*** Opening Source material ***
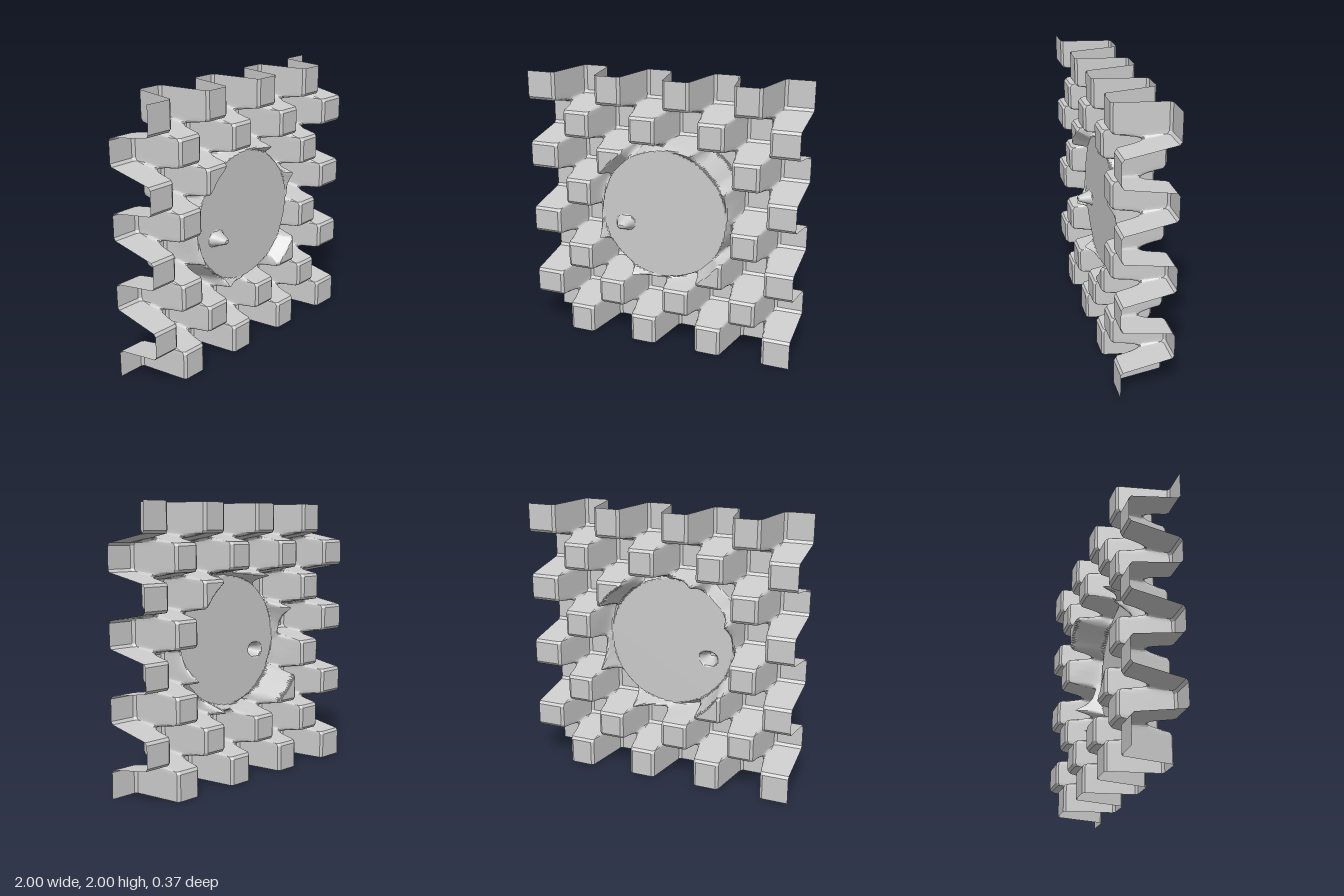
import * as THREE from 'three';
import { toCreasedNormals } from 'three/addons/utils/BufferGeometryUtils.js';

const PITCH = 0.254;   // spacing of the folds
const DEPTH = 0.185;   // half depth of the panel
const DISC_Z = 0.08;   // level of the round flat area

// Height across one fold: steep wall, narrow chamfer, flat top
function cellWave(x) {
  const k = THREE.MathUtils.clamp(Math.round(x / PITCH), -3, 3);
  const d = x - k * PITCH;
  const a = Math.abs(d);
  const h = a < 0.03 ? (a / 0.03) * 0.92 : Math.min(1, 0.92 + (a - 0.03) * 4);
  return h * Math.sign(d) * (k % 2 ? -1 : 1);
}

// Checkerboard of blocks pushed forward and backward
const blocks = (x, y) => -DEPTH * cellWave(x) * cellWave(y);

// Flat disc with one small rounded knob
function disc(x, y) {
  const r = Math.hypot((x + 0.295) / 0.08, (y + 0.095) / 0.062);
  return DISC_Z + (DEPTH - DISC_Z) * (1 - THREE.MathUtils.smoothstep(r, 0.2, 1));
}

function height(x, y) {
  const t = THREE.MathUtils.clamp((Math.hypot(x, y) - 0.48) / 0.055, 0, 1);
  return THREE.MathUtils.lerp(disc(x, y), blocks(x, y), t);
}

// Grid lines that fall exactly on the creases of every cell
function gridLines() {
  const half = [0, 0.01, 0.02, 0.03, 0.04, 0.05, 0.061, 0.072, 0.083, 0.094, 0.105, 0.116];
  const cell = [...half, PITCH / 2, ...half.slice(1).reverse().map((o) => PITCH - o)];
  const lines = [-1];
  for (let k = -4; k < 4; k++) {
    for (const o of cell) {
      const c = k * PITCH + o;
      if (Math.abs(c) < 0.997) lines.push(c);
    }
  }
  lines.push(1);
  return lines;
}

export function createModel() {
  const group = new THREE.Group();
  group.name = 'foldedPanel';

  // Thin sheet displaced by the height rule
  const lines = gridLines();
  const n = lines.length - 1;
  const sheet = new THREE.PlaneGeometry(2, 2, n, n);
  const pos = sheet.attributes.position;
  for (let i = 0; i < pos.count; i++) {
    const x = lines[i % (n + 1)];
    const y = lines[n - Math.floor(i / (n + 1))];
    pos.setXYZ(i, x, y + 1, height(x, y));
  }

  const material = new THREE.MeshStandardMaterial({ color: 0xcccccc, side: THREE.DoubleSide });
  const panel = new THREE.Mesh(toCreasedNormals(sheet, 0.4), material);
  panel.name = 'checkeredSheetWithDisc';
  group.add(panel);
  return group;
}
*** Closing Source material ***
Repeat exactly and only the lines from the start of the data above through the line that holds "chamfer, flat top", inclusive. Pictures do not belong in the copy.

▶ **Answer space**:
import * as THREE from 'three';
import { toCreasedNormals } from 'three/addons/utils/BufferGeometryUtils.js';

const PITCH = 0.254;   // spacing of the folds
const DEPTH = 0.185;   // half depth of the panel
const DISC_Z = 0.08;   // level of the round flat area

// Height across one fold: steep wall, narrow chamfer, flat top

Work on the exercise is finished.